MATERIAL PROVIDED ->
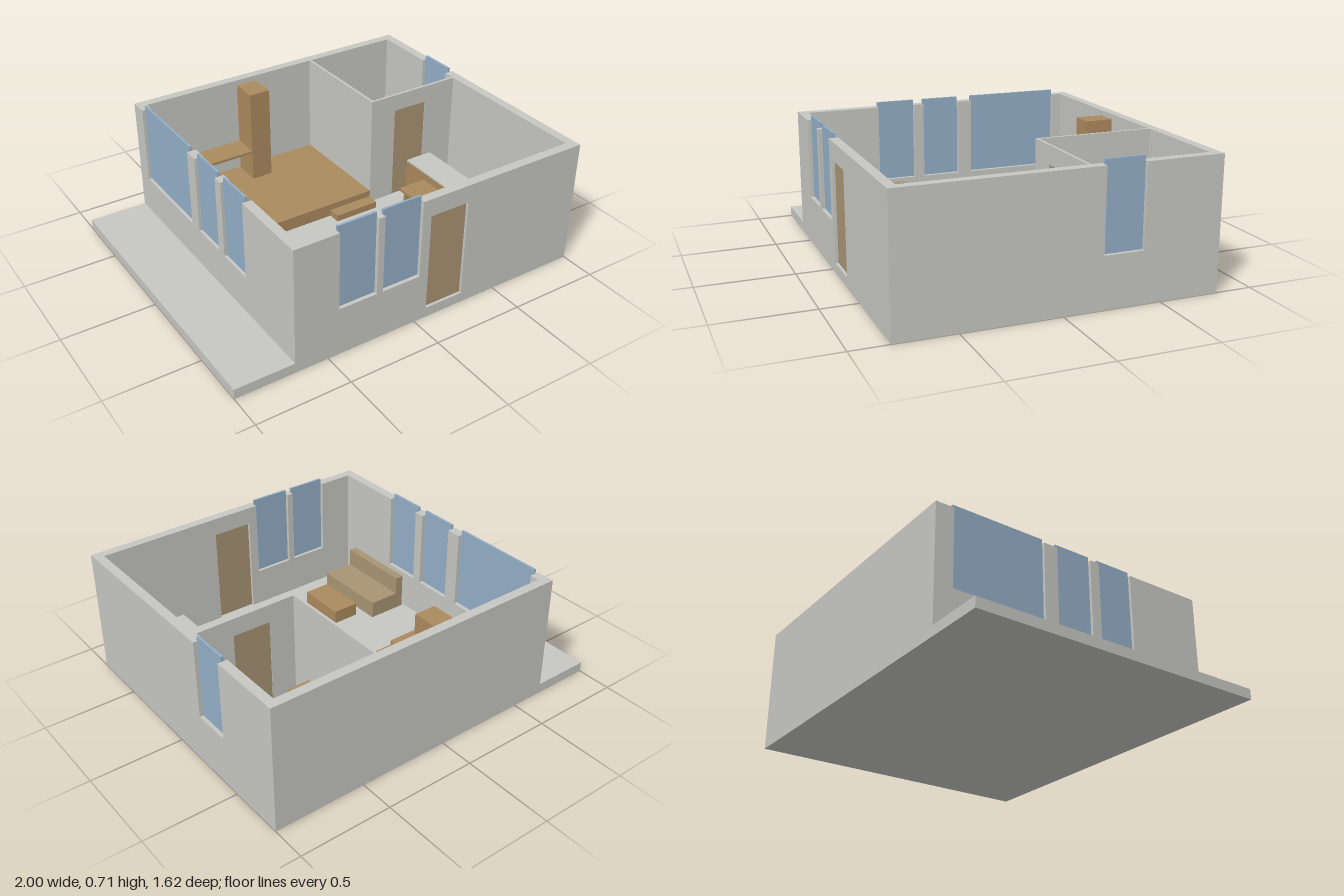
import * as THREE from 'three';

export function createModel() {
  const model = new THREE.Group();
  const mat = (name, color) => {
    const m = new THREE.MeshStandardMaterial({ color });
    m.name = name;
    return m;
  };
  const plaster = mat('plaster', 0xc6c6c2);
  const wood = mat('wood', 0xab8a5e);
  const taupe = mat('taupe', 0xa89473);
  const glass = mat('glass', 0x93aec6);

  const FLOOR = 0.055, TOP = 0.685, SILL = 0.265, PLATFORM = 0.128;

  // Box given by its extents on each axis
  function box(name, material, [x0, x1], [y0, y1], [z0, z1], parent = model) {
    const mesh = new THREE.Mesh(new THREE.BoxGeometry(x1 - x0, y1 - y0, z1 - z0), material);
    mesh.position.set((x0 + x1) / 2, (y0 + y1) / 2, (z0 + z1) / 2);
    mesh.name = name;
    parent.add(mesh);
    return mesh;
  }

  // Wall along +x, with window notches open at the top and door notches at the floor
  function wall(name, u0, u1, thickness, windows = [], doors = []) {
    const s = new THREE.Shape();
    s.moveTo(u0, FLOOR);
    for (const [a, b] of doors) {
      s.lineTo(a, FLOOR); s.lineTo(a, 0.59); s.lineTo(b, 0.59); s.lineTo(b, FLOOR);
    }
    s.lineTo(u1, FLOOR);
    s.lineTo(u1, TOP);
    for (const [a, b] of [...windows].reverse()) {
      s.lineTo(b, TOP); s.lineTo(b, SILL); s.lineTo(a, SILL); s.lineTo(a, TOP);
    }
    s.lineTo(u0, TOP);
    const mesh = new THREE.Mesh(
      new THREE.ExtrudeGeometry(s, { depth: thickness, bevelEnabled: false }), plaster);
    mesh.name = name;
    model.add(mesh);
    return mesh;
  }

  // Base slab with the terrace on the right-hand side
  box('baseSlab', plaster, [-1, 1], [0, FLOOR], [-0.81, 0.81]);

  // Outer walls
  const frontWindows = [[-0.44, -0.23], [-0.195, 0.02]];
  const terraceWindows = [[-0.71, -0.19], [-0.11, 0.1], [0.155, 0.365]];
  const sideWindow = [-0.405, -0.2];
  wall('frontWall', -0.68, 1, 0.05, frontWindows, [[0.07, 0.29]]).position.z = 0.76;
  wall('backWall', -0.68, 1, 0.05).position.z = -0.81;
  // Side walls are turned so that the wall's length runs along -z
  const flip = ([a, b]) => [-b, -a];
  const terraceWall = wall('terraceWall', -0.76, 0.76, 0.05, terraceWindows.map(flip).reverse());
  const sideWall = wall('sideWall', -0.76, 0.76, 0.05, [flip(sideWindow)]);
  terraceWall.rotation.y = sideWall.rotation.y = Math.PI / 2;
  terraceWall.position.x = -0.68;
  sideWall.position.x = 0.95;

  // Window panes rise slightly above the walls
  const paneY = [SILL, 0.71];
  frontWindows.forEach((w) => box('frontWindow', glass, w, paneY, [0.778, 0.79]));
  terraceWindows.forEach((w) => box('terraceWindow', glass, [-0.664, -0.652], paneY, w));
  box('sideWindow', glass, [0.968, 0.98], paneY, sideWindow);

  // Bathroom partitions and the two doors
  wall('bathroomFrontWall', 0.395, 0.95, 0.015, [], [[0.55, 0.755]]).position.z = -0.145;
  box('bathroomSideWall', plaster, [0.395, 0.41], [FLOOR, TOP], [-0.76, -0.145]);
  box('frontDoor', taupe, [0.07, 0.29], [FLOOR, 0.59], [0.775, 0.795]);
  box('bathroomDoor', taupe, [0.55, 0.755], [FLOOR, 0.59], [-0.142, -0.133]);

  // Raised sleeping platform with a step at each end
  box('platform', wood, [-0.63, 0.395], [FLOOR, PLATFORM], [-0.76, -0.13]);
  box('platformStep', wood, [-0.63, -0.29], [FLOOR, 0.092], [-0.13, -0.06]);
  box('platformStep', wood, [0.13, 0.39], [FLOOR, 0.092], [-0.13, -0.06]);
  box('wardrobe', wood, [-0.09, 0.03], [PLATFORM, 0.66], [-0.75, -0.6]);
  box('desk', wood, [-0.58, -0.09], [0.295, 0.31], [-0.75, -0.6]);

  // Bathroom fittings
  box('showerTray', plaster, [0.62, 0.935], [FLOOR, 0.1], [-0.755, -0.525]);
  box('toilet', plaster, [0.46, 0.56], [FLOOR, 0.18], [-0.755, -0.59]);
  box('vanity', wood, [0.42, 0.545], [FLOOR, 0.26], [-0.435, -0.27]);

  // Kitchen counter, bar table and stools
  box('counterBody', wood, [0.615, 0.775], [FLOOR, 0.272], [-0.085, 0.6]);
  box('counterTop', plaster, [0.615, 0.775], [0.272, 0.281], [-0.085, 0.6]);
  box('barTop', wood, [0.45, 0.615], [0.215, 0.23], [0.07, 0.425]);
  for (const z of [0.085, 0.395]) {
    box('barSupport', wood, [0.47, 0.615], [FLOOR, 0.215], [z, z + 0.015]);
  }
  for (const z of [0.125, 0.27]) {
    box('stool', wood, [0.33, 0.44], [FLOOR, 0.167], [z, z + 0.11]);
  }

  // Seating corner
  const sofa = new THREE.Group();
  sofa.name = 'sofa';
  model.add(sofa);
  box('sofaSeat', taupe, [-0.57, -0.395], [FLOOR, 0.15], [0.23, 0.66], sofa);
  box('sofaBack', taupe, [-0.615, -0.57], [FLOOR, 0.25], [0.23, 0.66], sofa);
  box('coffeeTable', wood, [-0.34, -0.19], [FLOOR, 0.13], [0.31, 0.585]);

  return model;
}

TASK REQUIREMENTS -> Your reply should be the entries above, repeated exactly and free of pictures.

EXERCISE ANSWER ->
import * as THREE from 'three';

export function createModel() {
  const model = new THREE.Group();
  const mat = (name, color) => {
    const m = new THREE.MeshStandardMaterial({ color });
    m.name = name;
    return m;
  };
  const plaster = mat('plaster', 0xc6c6c2);
  const wood = mat('wood', 0xab8a5e);
  const taupe = mat('taupe', 0xa89473);
  const glass = mat('glass', 0x93aec6);

  const FLOOR = 0.055, TOP = 0.685, SILL = 0.265, PLATFORM = 0.128;

  // Box given by its extents on each axis
  function box(name, material, [x0, x1], [y0, y1], [z0, z1], parent = model) {
    const mesh = new THREE.Mesh(new THREE.BoxGeometry(x1 - x0, y1 - y0, z1 - z0), material);
    mesh.position.set((x0 + x1) / 2, (y0 + y1) / 2, (z0 + z1) / 2);
    mesh.name = name;
    parent.add(mesh);
    return mesh;
  }

  // Wall along +x, with window notches open at the top and door notches at the floor
  function wall(name, u0, u1, thickness, windows = [], doors = []) {
    const s = new THREE.Shape();
    s.moveTo(u0, FLOOR);
    for (const [a, b] of doors) {
      s.lineTo(a, FLOOR); s.lineTo(a, 0.59); s.lineTo(b, 0.59); s.lineTo(b, FLOOR);
    }
    s.lineTo(u1, FLOOR);
    s.lineTo(u1, TOP);
    for (const [a, b] of [...windows].reverse()) {
      s.lineTo(b, TOP); s.lineTo(b, SILL); s.lineTo(a, SILL); s.lineTo(a, TOP);
    }
    s.lineTo(u0, TOP);
    const mesh = new THREE.Mesh(
      new THREE.ExtrudeGeometry(s, { depth: thickness, bevelEnabled: false }), plaster);
    mesh.name = name;
    model.add(mesh);
    return mesh;
  }

  // Base slab with the terrace on the right-hand side
  box('baseSlab', plaster, [-1, 1], [0, FLOOR], [-0.81, 0.81]);

  // Outer walls
  const frontWindows = [[-0.44, -0.23], [-0.195, 0.02]];
  const terraceWindows = [[-0.71, -0.19], [-0.11, 0.1], [0.155, 0.365]];
  const sideWindow = [-0.405, -0.2];
  wall('frontWall', -0.68, 1, 0.05, frontWindows, [[0.07, 0.29]]).position.z = 0.76;
  wall('backWall', -0.68, 1, 0.05).position.z = -0.81;
  // Side walls are turned so that the wall's length runs along -z
  const flip = ([a, b]) => [-b, -a];
  const terraceWall = wall('terraceWall', -0.76, 0.76, 0.05, terraceWindows.map(flip).reverse());
  const sideWall = wall('sideWall', -0.76, 0.76, 0.05, [flip(sideWindow)]);
  terraceWall.rotation.y = sideWall.rotation.y = Math.PI / 2;
  terraceWall.position.x = -0.68;
  sideWall.position.x = 0.95;

  // Window panes rise slightly above the walls
  const paneY = [SILL, 0.71];
  frontWindows.forEach((w) => box('frontWindow', glass, w, paneY, [0.778, 0.79]));
  terraceWindows.forEach((w) => box('terraceWindow', glass, [-0.664, -0.652], paneY, w));
  box('sideWindow', glass, [0.968, 0.98], paneY, sideWindow);

  // Bathroom partitions and the two doors
  wall('bathroomFrontWall', 0.395, 0.95, 0.015, [], [[0.55, 0.755]]).position.z = -0.145;
  box('bathroomSideWall', plaster, [0.395, 0.41], [FLOOR, TOP], [-0.76, -0.145]);
  box('frontDoor', taupe, [0.07, 0.29], [FLOOR, 0.59], [0.775, 0.795]);
  box('bathroomDoor', taupe, [0.55, 0.755], [FLOOR, 0.59], [-0.142, -0.133]);

  // Raised sleeping platform with a step at each end
  box('platform', wood, [-0.63, 0.395], [FLOOR, PLATFORM], [-0.76, -0.13]);
  box('platformStep', wood, [-0.63, -0.29], [FLOOR, 0.092], [-0.13, -0.06]);
  box('platformStep', wood, [0.13, 0.39], [FLOOR, 0.092], [-0.13, -0.06]);
  box('wardrobe', wood, [-0.09, 0.03], [PLATFORM, 0.66], [-0.75, -0.6]);
  box('desk', wood, [-0.58, -0.09], [0.295, 0.31], [-0.75, -0.6]);

  // Bathroom fittings
  box('showerTray', plaster, [0.62, 0.935], [FLOOR, 0.1], [-0.755, -0.525]);
  box('toilet', plaster, [0.46, 0.56], [FLOOR, 0.18], [-0.755, -0.59]);
  box('vanity', wood, [0.42, 0.545], [FLOOR, 0.26], [-0.435, -0.27]);

  // Kitchen counter, bar table and stools
  box('counterBody', wood, [0.615, 0.775], [FLOOR, 0.272], [-0.085, 0.6]);
  box('counterTop', plaster, [0.615, 0.775], [0.272, 0.281], [-0.085, 0.6]);
  box('barTop', wood, [0.45, 0.615], [0.215, 0.23], [0.07, 0.425]);
  for (const z of [0.085, 0.395]) {
    box('barSupport', wood, [0.47, 0.615], [FLOOR, 0.215], [z, z + 0.015]);
  }
  for (const z of [0.125, 0.27]) {
    box('stool', wood, [0.33, 0.44], [FLOOR, 0.167], [z, z + 0.11]);
  }

  // Seating corner
  const sofa = new THREE.Group();
  sofa.name = 'sofa';
  model.add(sofa);
  box('sofaSeat', taupe, [-0.57, -0.395], [FLOOR, 0.15], [0.23, 0.66], sofa);
  box('sofaBack', taupe, [-0.615, -0.57], [FLOOR, 0.25], [0.23, 0.66], sofa);
  box('coffeeTable', wood, [-0.34, -0.19], [FLOOR, 0.13], [0.31, 0.585]);

  return model;
}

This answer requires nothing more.